CATTLE had to be rescued from sewage sludge after their herd was allowed to escape from their field by ramblers who left a gate open.

Now farmer Richard Green is warning walkers to take more care.

The herd made its way half a mile from Rectory Farm in Idstone, while workers scrambled to retrieve them. Two became stuck in a stockpile of sewage sludge close to the Ridgeway.

The stricken 500kg animals had to be winched to safety.

Mr Green wants to trace the organisers of the walk that passed through his land on the morning of July 10.

He had to follow events from Sweden, where he was travelling at the time.

“The message came through to me, while I was away, from the tenants of a house we let out close to the footpath,” he said. “The path is high up on the downs, so it is in quite an isolated position.

“They told me that the cattle were roaming free across the corn fields because the gate had been left open.”

Helpers and neighbours stepped in to track down the cattle, finding two in distress after they became stuck.

“From where they were meant to be, they had travelled maybe half a mile,” Mr Green said. “The animals went through the crust of this stockpile of sewage sludge and went on for a while until they had to stop. There was no way they were going to get out. They weigh between 400 and 500 kilos each, so while our men were able to walk over the top of the pile to attach a halter, the animals had just sunk. They walked right into the middle of it.

“With young beef animals is if you can put a halter around the head behind the ears you can then pull it without harming it.

“They put a halter around its head and to that attached a wagon strap. They drove into the middle of this heap with a telescopic handler and were able to pull the animal back by winding in the handler.”

Richard wants to contact the organisers of the walk, but has no indication of where they were from.

“They were in a lot of groups of about five or six, and each group were opening and shutting the gate behind them,” he said. “They had some hefty backpacks on and all seemed quite young.

“What should happen in a strung out walk like that is you have one person at the front and one person at the back taking responsibility, or have one person shout back at the others to ensure the gate is shut.

“There were 42 animals in that field, and they were what farmers call stirks — growing beef animals between one and two years old.

“I could not get back to help as I was in Sweden, but I have got helpers who got there as soon as they could, and someone on a neighbouring farm went out as well.
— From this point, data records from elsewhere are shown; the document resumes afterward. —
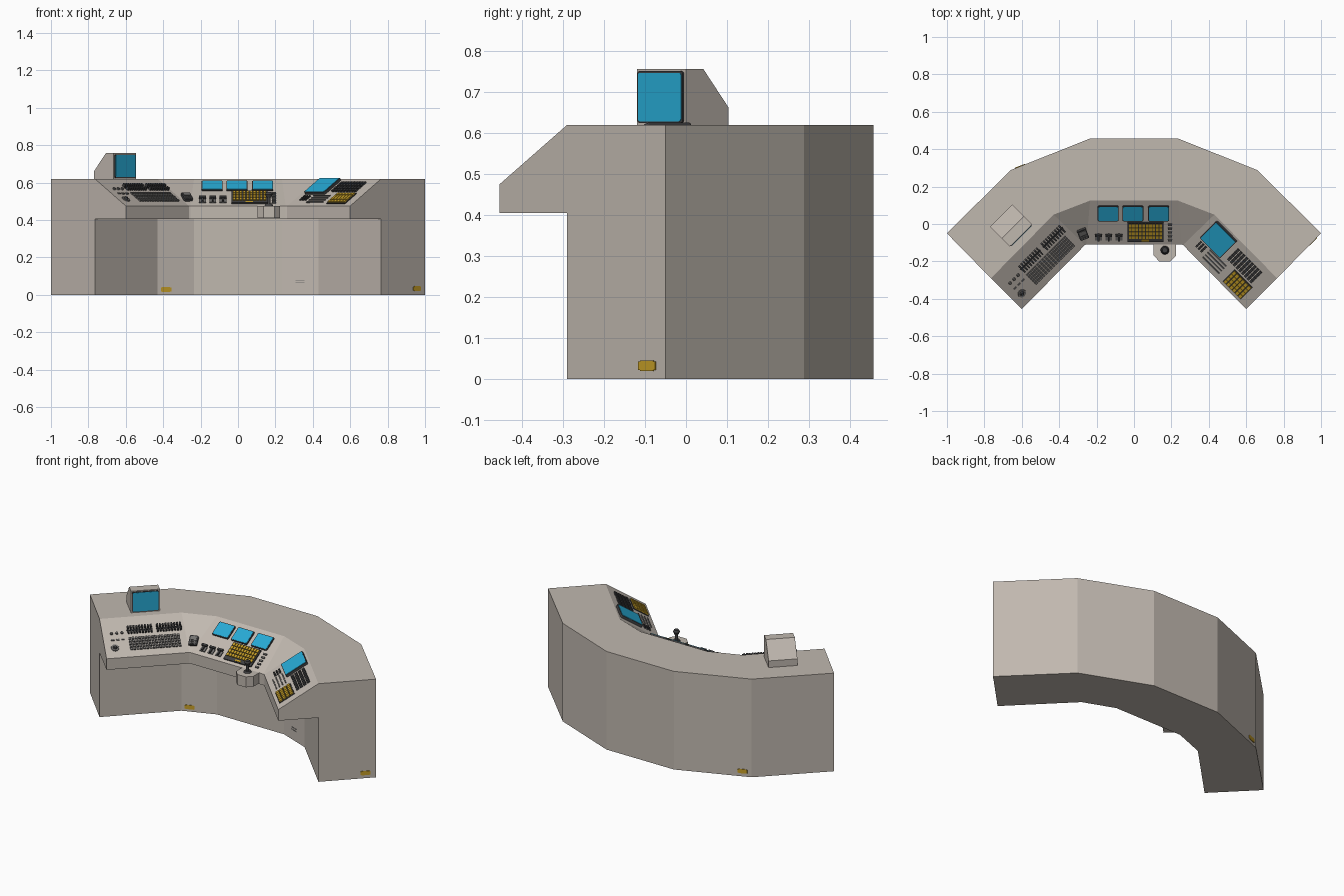
import bpy, bmesh, math
from mathutils import Matrix, Vector

if "Cube" in bpy.data.objects:
    bpy.data.objects.remove(bpy.data.objects["Cube"])


def material(name, rgb):
    m = bpy.data.materials.new(name)
    m.diffuse_color = (*rgb, 1)
    m.use_nodes = True
    m.node_tree.nodes["Principled BSDF"].inputs["Base Color"].default_value = m.diffuse_color
    return m


BODY = material("warm grey body", (0.53, 0.48, 0.43))
BLUE = material("blue screen", (0.02, 0.40, 0.66))
DARK = material("dark plastic", (0.05, 0.05, 0.052))
GOLD = material("yellow keys", (0.56, 0.34, 0.02))
GREY = material("mid grey", (0.17, 0.165, 0.16))


def frame(origin, yaw=0.0, tilt=0.0):
    """Work plane: local x along the panel, y up it, z out of it."""
    return (Matrix.Translation(origin) @ Matrix.Rotation(math.radians(yaw), 4, 'Z')
            @ Matrix.Rotation(math.radians(tilt), 4, 'X'))


def finish(name, bm, mat, mtx=Matrix()):
    bmesh.ops.recalc_face_normals(bm, faces=bm.faces)
    me = bpy.data.meshes.new(name)
    bm.to_mesh(me)
    bm.free()
    me.materials.append(mat)
    ob = bpy.data.objects.new(name, me)
    ob.matrix_world = mtx
    bpy.context.collection.objects.link(ob)
    return ob


def boxes(name, mat, mtx, items, depth, z0=0.0, corner=0.0):
    """Plates (x, y, width, height) standing on a work plane."""
    bm = bmesh.new()
    for x, y, w, h in items:
        m = Matrix.Translation((x, y, z0 + depth / 2)) @ Matrix.Diagonal((w, h, depth, 1))
        bmesh.ops.create_cube(bm, size=1, matrix=m)
    if corner:
        upright = [e for e in bm.edges
                   if abs(e.verts[0].co.z - e.verts[1].co.z) > depth * 0.5]
        bmesh.ops.bevel(bm, geom=upright, offset=corner, segments=3, profile=0.5,
                        affect='EDGES')
    return finish(name, bm, mat, mtx)


def pegs(name, mat, mtx, items, sides=10):
    """Round pegs (x, y, z, bottom radius, top radius, height)."""
    bm = bmesh.new()
    for x, y, z, r1, r2, h in items:
        bmesh.ops.create_cone(bm, cap_ends=True, segments=sides, radius1=r1, radius2=r2,
                              depth=h, matrix=Matrix.Translation((x, y, z + h / 2)))
    return finish(name, bm, mat, mtx)


def grid(x0, x1, y0, y1, cols, rows, fill=0.72):
    dx, dy = (x1 - x0) / cols, (y1 - y0) / rows
    return [(x0 + (i + .5) * dx, y0 + (j + .5) * dy, dx * fill, dy * fill)
            for i in range(cols) for j in range(rows)]


def prism(name, mat, mtx, rings):
    """Skin a row of equal closed rings and cap both ends."""
    bm = bmesh.new()
    vs = [[bm.verts.new(p) for p in r] for r in rings]
    n = len(vs[0])
    for a, b in zip(vs, vs[1:]):
        for i in range(n):
            j = (i + 1) % n
            bm.faces.new((a[i], a[j], b[j], b[i]))
    bm.faces.new(vs[0])
    bm.faces.new(vs[-1])
    return finish(name, bm, mat, mtx)


def screen(name, mtx, x, y, w, h, depth=0.008):
    boxes(name + "_bezel", DARK, mtx, [(x, y, w, h)], depth, 0, 0.007)
    boxes(name + "_glass", BLUE, mtx, [(x, y, w - .008, h - .008)], 0.003, depth - .001, 0.006)


# Console body: one cross-section swept through mirrored stations
half = [((1, -.05), (.765, -.29), (.6, -.455)),
        ((.66, .288), (.43, .05), (.262, -.112)),
        ((.235, .457), (.235, .125), (.255, -.11))]
stations = half + [tuple((-x, y) for x, y in s) for s in reversed(half)]
section = ((0, 0), (0, .62), (1, .62), (2, .475), (2, .405), (1, .405), (1, 0))
prism("console_body", BODY, Matrix(),
      [[(*s[k], z) for k, z in section] for s in stations])

TILT, C = 31.7, 0.851
centre = frame((0, -.11, .475), 0, TILT)
left = frame((-.43, -.28, .475), 45, TILT)
right = frame((.43, -.28, .475), -45, TILT)
bend = frame((-.258, -.11, .475), 21, 34.5)

# Centre panel
for i, x in enumerate((-.138, -.006, .132)):
    screen(f"centre_screen_{i + 1}", centre, x, .198, .112, .094)
boxes("centre_keypad_base", DARK, centre, [(.061, .081, .192, .122)], .008)
boxes("centre_keypad_keys", GOLD, centre, grid(-.03, .152, .042, .138, 10, 4, .78), .008, .006)
boxes("centre_keypad_bar", GOLD, centre, [(.061, .031, .04, .01)], .003, .007)
lever_x = (-.19, -.135, -.08)
boxes("lever_plates", GREY, centre, [(x, .045, .036, .034) for x in lever_x], .006)
boxes("lever_stems", DARK, centre, [(x, .05, .009, .04) for x in lever_x], .016)
boxes("lever_grips", DARK, centre, [(x, .066, .036, .012) for x in lever_x], .012, .008)
boxes("side_switches", GREY, centre, [(.193, .03 + i * .024, .022, .01) for i in range(5)], .008)

# Joystick shelf and stick
shelf = [(.105, -.10), (.105, -.168), (.135, -.2), (.195, -.2), (.225, -.168), (.225, -.10)]
prism("joystick_shelf", BODY, Matrix(), [[(x, y, z) for x, y in shelf] for z in (.41, .476)])
stick = frame((.165, -.14, .475))
pegs("joystick", DARK, stick, [(0, 0, 0, .024, .017, .012), (0, 0, .01, .008, .008, .04),
                               (0, 0, .044, .012, .02, .018), (0, 0, .062, .02, .014, .012)], 12)

# Handset block on the left bend
boxes("handset_base", DARK, bend, [(.006, .075, .05, .062)], .016, 0, .006)
boxes("handset_face", GREY, bend, [(.006, .087, .036, .024)], .004, .015)
boxes("handset_keys", GREY, bend, grid(-.012, .024, .05, .07, 3, 2), .004, .015)

# Left panel: keyboard, switch bank, knobs
boxes("keyboard_keys", GREY, left, grid(-.10, .20, .042, .132, 16, 5, .75), .009)
bank = grid(-.10, .05, .148, .21, 9, 2, .55) + grid(.07, .22, .148, .21, 9, 2, .55)
boxes("switch_bank", DARK, left, bank, .018)
boxes("switch_strips", DARK, left, [(-.025, .178, .15, .008), (.145, .178, .15, .008)], .008)
pegs("trackball_ring", GREY, left, [(-.184, .067, 0, .024, .022, .006)], 16)
pegs("trackball", DARK, left, [(-.184, .067, .005, .013, .008, .01)], 12)
pegs("small_knobs", GREY, left, [(-.19 + i * .03, .165, 0, .009, .007, .012) for i in range(3)])
boxes("small_sliders", GREY, left, [(-.19 + i * .03, .12, .018, .008) for i in range(3)], .008)

# Right panel: raised screen, key blocks, sliders
screen("right_screen", right, -.124, .188, .155, .145, .016)
boxes("right_dark_keys", DARK, right, grid(-.02, .17, .137, .235, 9, 4, .72), .012)
boxes("right_keypad_base", DARK, right, [(.118, .07, .138, .104)], .006)
boxes("right_keypad_keys", GOLD, right, grid(.052, .184, .021, .119, 6, 4, .84), .008, .005)
boxes("right_sliders", GREY, right, [(-.055, .035 + i * .021, .125, .007) for i in range(4)], .006)
boxes("right_small_keys", DARK, right, grid(-.19, -.135, .05, .10, 3, 3, .6), .008)

# Monitor on the left shoulder
side = ((0, 0), (0, .137), (.06, .137), (.148, .042), (.148, 0))
foot = (-.605, -.06, .62)
prism("monitor_case", BODY, frame(foot, 45), [[(x, y, z) for y, z in side] for x in (-.084, .084)])
screen("monitor", frame(foot, 45, 90), 0, .068, .156, .126, .005)

# Marker plates and vent slits near the floor
markers = [((-.385, .0673, .028), 21), ((.957, -.094, .033), 45), ((-.61, .308, .033), 201.7)]
for i, (p, yaw) in enumerate(markers):
    boxes(f"floor_marker_{i + 1}", GOLD, frame(p, yaw, 90),
          [(0, 0, .058, .02), (0, 0, .046, .026)], .004, -.001)
boxes("vent_slits", GREY, frame((.332, .0877, .07), -21, 90),
      [(0, -.006, .05, .004), (0, .008, .05, .004)], .003, -.001)
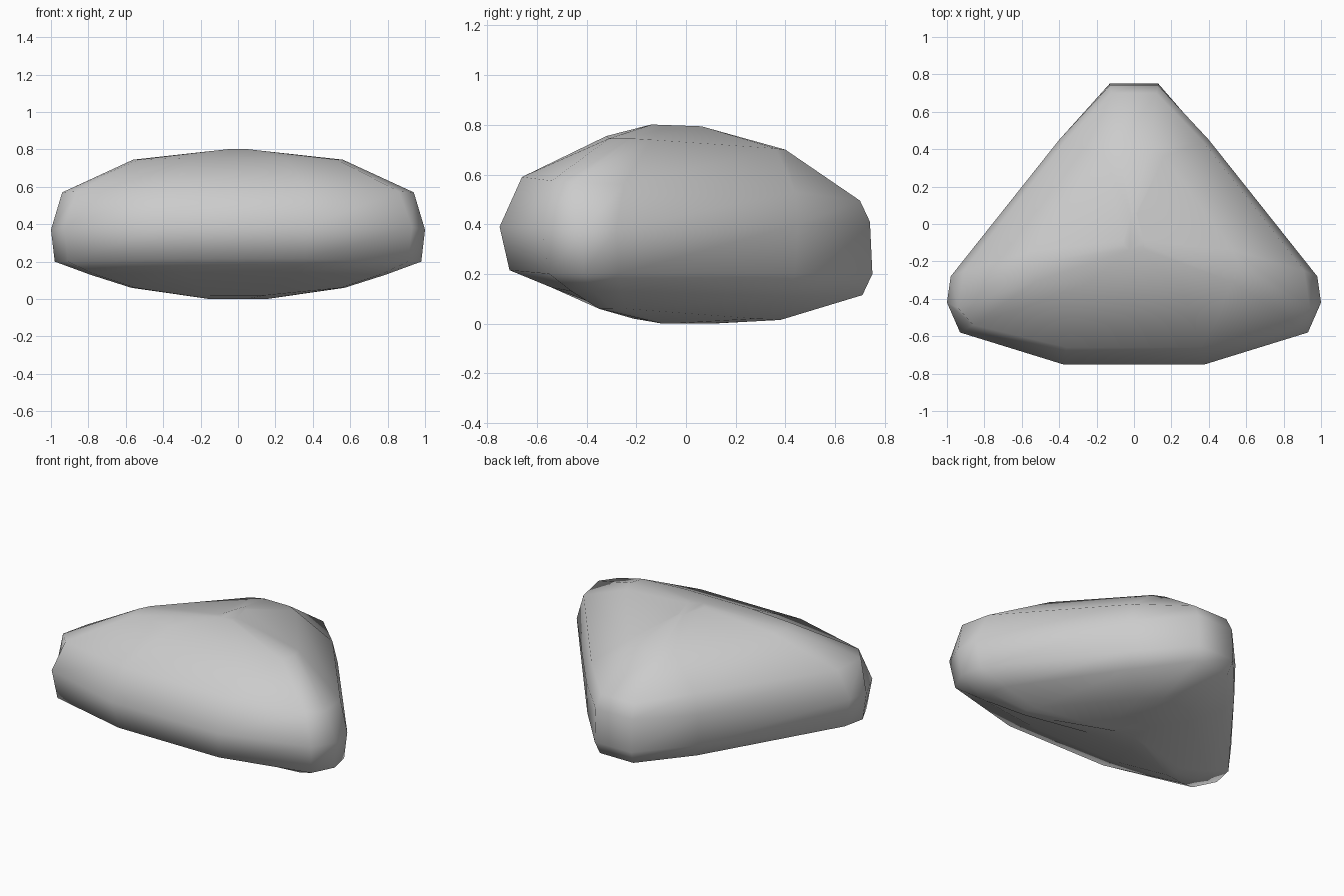
import bpy
import bmesh

cube = bpy.data.objects.get("Cube")
if cube:
    bpy.data.objects.remove(cube, do_unlink=True)

# Right half of each contour, running front -> side corner -> back
base = [(.15, -.21, .02), (.55, -.35, .06), (.57, -.30, .06),
        (.55, -.24, .06), (.20, .28, .02), (.10, .38, .015)]
belly = [(.30, -.54, .145), (.76, -.46, .13), (.79, -.37, .13),
         (.77, -.26, .13), (.36, .40, .11), (.12, .71, .115)]
lower = [(.36, -.71, .215), (.91, -.55, .2), (.98, -.41, .2),
         (.95, -.27, .2), (.40, .44, .2), (.13, .75, .2)]
middle = [(.38, -.75, .39), (.93, -.58, .385), (1, -.42, .37),
          (.98, -.28, .38), (.40, .45, .4), (.13, .74, .41)]
upper = [(.36, -.66, .59), (.86, -.54, .575), (.94, -.45, .57),
         (.91, -.25, .56), (.37, .44, .53), (.12, .70, .495)]
shoulder = [(.25, -.32, .755), (.53, -.31, .745), (.56, -.22, .745),
            (.53, -.14, .74), (.16, .36, .705), (.09, .40, .70)]

# Small flat patches that close the underside and the crown
foot = [(x * .27, y * .27, 0) for x, y, z in base]
crown = [(x * .1, -.05 + y * .28, .798 - y * .01) for x, y, z in shoulder]


def add_contour(bm, half):
    """Mirror a half contour across x and add it as a closed ring."""
    full = half + [(-x, y, z) for x, y, z in reversed(half)]
    return [bm.verts.new(p) for p in full]


# Rock body
bm = bmesh.new()
rings = [add_contour(bm, half) for half in
         (foot, base, belly, lower, middle, upper, shoulder, crown)]
for low, high in zip(rings, rings[1:]):
    for i in range(len(low)):
        j = (i + 1) % len(low)
        bm.faces.new((low[i], low[j], high[j], high[i]))
bm.faces.new(list(reversed(rings[0])))
bm.faces.new(rings[-1])
bmesh.ops.recalc_face_normals(bm, faces=bm.faces[:])
for face in bm.faces:
    face.smooth = True

mesh = bpy.data.meshes.new("rock")
bm.to_mesh(mesh)
bm.free()
rock = bpy.data.objects.new("rock", mesh)
bpy.context.collection.objects.link(rock)

# Plain grey stone
stone = bpy.data.materials.new("stone grey")
stone.use_nodes = True
colour = (.6, .6, .6, 1)
stone.diffuse_color = colour
stone.node_tree.nodes["Principled BSDF"].inputs["Base Color"].default_value = colour
mesh.materials.append(stone)
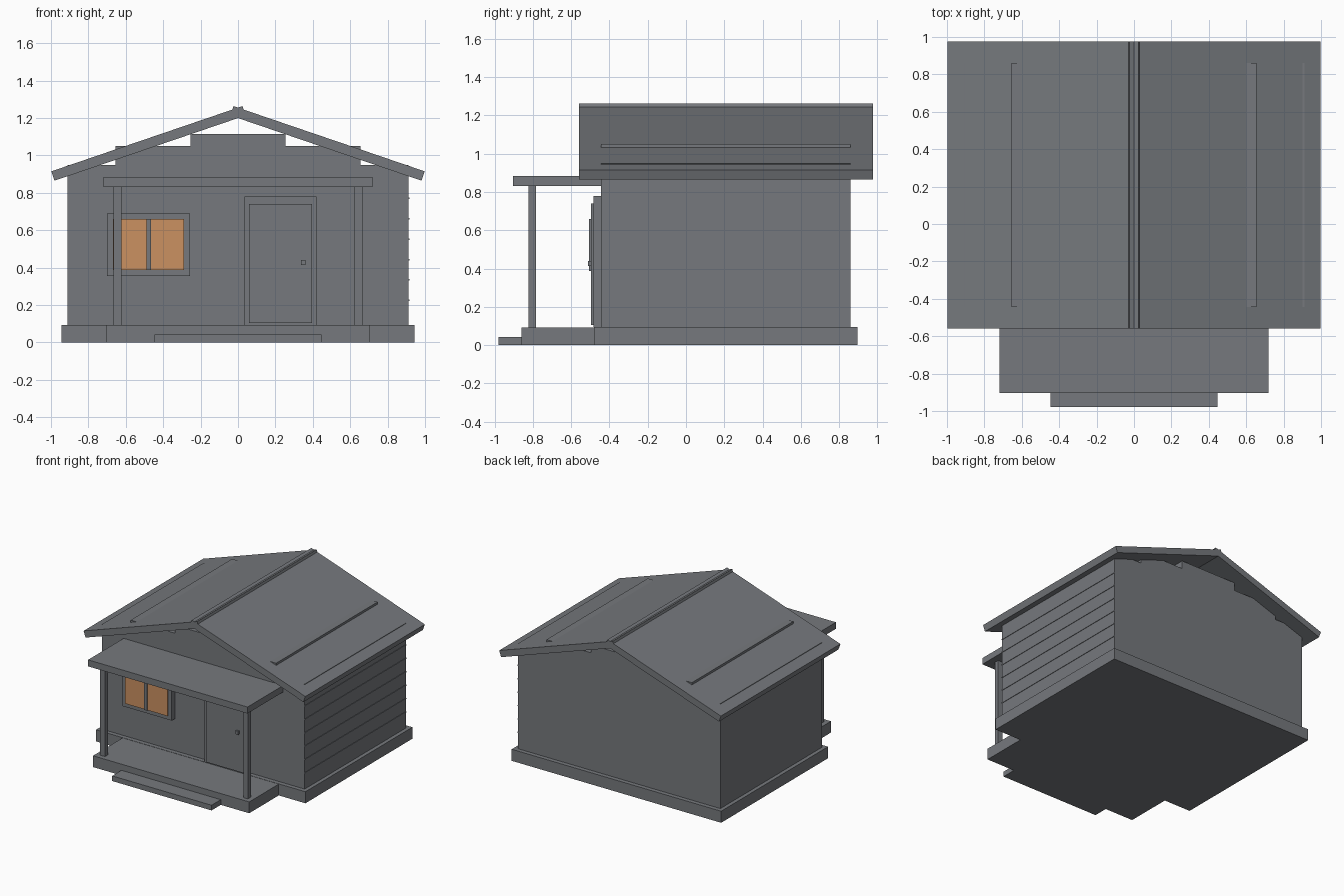
import bpy
import bmesh

if "Cube" in bpy.data.objects:
    bpy.data.objects.remove(bpy.data.objects["Cube"])


def material(name, rgb):
    m = bpy.data.materials.new(name)
    m.diffuse_color = (*rgb, 1.0)
    m.use_nodes = True
    m.node_tree.nodes["Principled BSDF"].inputs["Base Color"].default_value = m.diffuse_color
    return m


GREY = material("slate grey", (0.18, 0.19, 0.205))
AMBER = material("warm amber glass", (0.60, 0.285, 0.12))


def prism(name, profile, y0, y1, mat=GREY):
    """Extrude an (x, z) outline along y."""
    bm = bmesh.new()
    face = bm.faces.new([bm.verts.new((x, y0, z)) for x, z in profile])
    ext = bmesh.ops.extrude_face_region(bm, geom=[face])
    moved = [g for g in ext["geom"] if isinstance(g, bmesh.types.BMVert)]
    bmesh.ops.translate(bm, verts=moved, vec=(0, y1 - y0, 0))
    bmesh.ops.recalc_face_normals(bm, faces=bm.faces)
    mesh = bpy.data.meshes.new(name)
    bm.to_mesh(mesh)
    bm.free()
    mesh.materials.append(mat)
    obj = bpy.data.objects.new(name, mesh)
    bpy.context.collection.objects.link(obj)
    return obj


def box(name, x, y, z, mat=GREY):
    return prism(name, [(x[0], z[0]), (x[1], z[0]), (x[1], z[1]), (x[0], z[1])], y[0], y[1], mat)


FRONT, BACK = -0.445, 0.86

# Foundation, walls and stepped gable
box("foundation", (-0.943, 0.943), (-0.48, 0.895), (0, 0.094))
box("walls", (-0.912, 0.912), (FRONT, BACK), (0.094, 0.948))
box("lower_gable", (-0.655, 0.655), (FRONT, BACK), (0.948, 1.05))
box("upper_gable", (-0.255, 0.255), (FRONT, BACK), (1.05, 1.115))

# Thin siding battens on the right wall
for i in range(6):
    z = 0.225 + 0.109 * i
    box(f"siding_batten_{i + 1}", (0.91, 0.916), (FRONT, BACK), (z - 0.004, z + 0.004))

# Roof slabs, crossing a little at the ridge
SLOPE = 0.341
for side, sx in (("left", -1), ("right", 1)):
    top_in = (-0.024, 1.255 + 0.024 * SLOPE)
    top_out = (0.998, 1.255 - 0.998 * SLOPE)
    dx, dz = -0.017, -0.05
    outline = [top_in, top_out, (top_out[0] + dx, top_out[1] + dz), (top_in[0] + dx, top_in[1] + dz)]
    # the inner lower corner stays inside the opposite slab
    prism(f"{side}_roof", [(sx * x, z) for x, z in outline], -0.56, 0.977)

# Porch
box("porch_deck", (-0.703, 0.703), (-0.86, FRONT), (0, 0.092))
box("porch_step", (-0.447, 0.447), (-0.979, -0.86), (0, 0.042))
box("porch_roof", (-0.718, 0.718), (-0.903, FRONT), (0.832, 0.885))
for side, sx in (("left", -1), ("right", 1)):
    box(f"{side}_porch_post", (sx * 0.644 - 0.021, sx * 0.644 + 0.021), (-0.822, -0.783), (0.092, 0.832))

# Door
box("door_frame", (0.035, 0.42), (-0.482, FRONT), (0.094, 0.78))
box("door", (0.059, 0.396), (-0.495, -0.482), (0.105, 0.74))
box("door_knob", (0.337, 0.36), (-0.511, -0.495), (0.413, 0.44))

# Window
box("window_frame", (-0.70, -0.256), (-0.487, FRONT), (0.355, 0.69))
box("window_glass", (-0.668, -0.288), (-0.497, -0.487), (0.387, 0.66), AMBER)
box("window_mullion", (-0.49, -0.466), (-0.507, -0.487), (0.387, 0.66))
“One of our men took the picture of one of the animals being pulled out and sent it to us — it was quite dramatic. All the animals are safe back on the farm now.”

  • Anyone who was a member of the group or organised the walk can contact Richard on 07788727811.